**EXERCISE DIRECTIONS:** Return precisely the opening lines of the listing below, ending with the line that contains "y uses (x,z)".

**TASK INPUT:**
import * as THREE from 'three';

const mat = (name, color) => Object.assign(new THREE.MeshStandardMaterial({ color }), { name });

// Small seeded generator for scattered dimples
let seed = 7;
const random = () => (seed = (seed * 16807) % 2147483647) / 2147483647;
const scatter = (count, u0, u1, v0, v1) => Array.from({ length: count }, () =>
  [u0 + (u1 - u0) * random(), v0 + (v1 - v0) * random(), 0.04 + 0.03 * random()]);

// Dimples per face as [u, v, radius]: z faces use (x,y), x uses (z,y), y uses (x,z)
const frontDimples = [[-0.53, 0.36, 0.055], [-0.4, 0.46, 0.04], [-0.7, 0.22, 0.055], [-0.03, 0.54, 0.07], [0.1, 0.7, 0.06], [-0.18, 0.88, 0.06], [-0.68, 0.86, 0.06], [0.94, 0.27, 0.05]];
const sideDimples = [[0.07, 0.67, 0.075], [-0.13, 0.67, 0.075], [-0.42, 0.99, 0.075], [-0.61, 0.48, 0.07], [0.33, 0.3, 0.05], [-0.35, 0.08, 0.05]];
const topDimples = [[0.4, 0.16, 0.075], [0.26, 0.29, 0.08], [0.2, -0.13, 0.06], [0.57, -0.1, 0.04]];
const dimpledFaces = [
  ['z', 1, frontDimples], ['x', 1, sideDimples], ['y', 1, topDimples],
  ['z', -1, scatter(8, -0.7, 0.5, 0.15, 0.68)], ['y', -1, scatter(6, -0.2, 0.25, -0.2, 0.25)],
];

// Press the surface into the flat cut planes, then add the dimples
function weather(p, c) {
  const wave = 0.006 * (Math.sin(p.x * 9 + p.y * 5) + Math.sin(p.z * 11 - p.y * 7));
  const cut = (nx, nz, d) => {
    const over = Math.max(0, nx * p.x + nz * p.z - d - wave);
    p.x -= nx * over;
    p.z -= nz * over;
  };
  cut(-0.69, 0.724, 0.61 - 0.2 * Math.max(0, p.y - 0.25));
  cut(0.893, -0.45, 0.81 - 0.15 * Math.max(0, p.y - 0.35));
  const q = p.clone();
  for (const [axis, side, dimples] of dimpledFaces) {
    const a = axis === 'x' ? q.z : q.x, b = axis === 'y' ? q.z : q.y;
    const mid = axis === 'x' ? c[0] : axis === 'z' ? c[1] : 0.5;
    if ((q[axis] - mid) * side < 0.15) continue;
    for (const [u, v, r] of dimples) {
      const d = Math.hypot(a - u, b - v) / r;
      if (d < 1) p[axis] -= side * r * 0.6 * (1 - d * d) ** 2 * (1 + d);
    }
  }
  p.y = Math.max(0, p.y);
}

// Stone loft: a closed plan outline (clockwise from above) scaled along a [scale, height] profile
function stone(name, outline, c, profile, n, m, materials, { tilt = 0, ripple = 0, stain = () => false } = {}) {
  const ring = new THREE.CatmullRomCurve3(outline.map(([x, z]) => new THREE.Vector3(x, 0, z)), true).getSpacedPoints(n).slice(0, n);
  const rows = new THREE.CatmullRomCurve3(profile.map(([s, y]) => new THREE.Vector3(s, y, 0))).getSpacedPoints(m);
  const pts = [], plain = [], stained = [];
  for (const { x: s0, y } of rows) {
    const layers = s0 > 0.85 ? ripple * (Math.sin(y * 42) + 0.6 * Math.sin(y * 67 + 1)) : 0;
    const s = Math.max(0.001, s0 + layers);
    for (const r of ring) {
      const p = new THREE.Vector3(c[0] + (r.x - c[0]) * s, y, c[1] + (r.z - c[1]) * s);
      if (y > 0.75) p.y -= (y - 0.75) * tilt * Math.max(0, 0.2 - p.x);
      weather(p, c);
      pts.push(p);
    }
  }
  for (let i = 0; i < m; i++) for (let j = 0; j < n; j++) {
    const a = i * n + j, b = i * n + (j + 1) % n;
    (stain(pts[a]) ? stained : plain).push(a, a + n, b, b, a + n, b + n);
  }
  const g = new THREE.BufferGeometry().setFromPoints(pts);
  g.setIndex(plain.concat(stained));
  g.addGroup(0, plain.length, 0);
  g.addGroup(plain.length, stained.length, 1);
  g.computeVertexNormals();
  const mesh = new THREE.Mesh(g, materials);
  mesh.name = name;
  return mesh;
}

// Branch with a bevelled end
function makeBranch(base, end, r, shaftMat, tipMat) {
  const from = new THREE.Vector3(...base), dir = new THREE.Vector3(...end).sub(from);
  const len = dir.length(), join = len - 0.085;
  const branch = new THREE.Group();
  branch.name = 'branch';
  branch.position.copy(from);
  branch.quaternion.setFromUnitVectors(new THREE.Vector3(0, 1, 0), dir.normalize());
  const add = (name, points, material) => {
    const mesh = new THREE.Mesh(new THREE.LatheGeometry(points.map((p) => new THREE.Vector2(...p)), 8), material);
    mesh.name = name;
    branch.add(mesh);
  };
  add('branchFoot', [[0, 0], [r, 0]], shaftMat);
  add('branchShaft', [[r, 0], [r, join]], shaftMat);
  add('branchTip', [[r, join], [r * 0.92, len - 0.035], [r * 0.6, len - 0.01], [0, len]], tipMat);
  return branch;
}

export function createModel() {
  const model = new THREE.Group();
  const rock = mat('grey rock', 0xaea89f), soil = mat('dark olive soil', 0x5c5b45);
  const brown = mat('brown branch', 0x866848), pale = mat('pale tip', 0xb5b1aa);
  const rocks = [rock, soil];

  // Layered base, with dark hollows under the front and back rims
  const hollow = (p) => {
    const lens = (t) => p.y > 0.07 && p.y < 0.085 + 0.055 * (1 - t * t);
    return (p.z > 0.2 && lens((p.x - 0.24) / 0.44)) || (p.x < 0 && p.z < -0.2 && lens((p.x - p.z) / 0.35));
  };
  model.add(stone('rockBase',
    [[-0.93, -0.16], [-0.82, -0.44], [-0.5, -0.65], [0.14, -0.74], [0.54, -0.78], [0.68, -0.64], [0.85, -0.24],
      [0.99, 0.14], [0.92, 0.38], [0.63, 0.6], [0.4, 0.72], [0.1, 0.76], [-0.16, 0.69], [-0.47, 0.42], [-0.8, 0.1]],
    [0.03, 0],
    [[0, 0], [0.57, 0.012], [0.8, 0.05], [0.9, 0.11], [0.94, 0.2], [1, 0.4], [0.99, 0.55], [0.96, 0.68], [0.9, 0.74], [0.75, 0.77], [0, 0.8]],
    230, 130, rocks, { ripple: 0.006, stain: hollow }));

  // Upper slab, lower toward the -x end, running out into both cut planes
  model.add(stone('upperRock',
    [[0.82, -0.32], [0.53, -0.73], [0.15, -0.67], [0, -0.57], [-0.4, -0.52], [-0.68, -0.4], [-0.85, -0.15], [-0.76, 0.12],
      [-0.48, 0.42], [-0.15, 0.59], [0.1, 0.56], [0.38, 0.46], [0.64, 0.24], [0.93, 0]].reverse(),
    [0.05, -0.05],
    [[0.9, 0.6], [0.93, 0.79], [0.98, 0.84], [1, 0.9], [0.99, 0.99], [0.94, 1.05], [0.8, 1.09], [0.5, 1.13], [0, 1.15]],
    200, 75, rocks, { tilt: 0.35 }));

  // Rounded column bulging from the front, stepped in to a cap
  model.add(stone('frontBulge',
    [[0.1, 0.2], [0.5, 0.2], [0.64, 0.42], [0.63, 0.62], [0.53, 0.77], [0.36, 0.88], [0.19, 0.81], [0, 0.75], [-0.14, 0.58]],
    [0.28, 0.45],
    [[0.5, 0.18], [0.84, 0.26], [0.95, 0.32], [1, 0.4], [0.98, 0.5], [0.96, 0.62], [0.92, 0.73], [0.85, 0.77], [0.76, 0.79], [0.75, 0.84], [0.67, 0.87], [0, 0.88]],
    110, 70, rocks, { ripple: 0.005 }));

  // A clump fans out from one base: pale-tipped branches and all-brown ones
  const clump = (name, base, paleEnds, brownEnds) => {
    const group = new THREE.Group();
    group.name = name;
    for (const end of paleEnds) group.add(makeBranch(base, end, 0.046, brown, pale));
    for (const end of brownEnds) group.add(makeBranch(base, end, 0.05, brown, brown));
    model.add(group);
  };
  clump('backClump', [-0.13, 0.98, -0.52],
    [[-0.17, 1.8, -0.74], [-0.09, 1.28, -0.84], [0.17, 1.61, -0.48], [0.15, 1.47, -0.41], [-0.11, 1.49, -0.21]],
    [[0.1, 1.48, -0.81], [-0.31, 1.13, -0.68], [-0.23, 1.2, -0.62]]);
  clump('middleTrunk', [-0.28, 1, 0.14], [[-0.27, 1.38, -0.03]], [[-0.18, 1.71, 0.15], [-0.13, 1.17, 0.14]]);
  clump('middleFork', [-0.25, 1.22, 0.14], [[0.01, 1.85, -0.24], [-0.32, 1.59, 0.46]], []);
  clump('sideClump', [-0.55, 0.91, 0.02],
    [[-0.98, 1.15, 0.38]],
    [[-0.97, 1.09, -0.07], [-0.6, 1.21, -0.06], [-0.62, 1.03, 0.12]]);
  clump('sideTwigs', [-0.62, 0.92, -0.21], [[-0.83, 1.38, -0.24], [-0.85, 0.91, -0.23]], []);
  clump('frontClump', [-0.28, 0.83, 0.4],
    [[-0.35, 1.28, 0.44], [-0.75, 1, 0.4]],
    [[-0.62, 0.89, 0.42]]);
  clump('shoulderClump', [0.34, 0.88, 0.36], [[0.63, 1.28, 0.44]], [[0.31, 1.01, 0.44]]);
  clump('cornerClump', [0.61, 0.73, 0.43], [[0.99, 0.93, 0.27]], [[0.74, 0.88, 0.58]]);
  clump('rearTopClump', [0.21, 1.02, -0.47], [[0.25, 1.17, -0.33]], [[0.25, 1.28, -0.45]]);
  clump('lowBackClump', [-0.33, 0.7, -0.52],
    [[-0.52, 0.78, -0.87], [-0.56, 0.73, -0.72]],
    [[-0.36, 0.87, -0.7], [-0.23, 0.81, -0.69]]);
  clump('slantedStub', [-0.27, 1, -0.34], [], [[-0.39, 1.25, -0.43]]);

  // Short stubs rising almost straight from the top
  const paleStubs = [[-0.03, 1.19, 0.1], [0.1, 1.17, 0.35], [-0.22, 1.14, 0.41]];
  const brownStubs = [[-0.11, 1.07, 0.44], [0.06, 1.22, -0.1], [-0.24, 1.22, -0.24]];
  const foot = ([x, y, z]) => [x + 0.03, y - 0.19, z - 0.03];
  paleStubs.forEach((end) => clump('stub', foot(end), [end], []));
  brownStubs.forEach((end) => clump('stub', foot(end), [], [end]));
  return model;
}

**ANSWER SPACE:**
import * as THREE from 'three';

const mat = (name, color) => Object.assign(new THREE.MeshStandardMaterial({ color }), { name });

// Small seeded generator for scattered dimples
let seed = 7;
const random = () => (seed = (seed * 16807) % 2147483647) / 2147483647;
const scatter = (count, u0, u1, v0, v1) => Array.from({ length: count }, () =>
  [u0 + (u1 - u0) * random(), v0 + (v1 - v0) * random(), 0.04 + 0.03 * random()]);

// Dimples per face as [u, v, radius]: z faces use (x,y), x uses (z,y), y uses (x,z)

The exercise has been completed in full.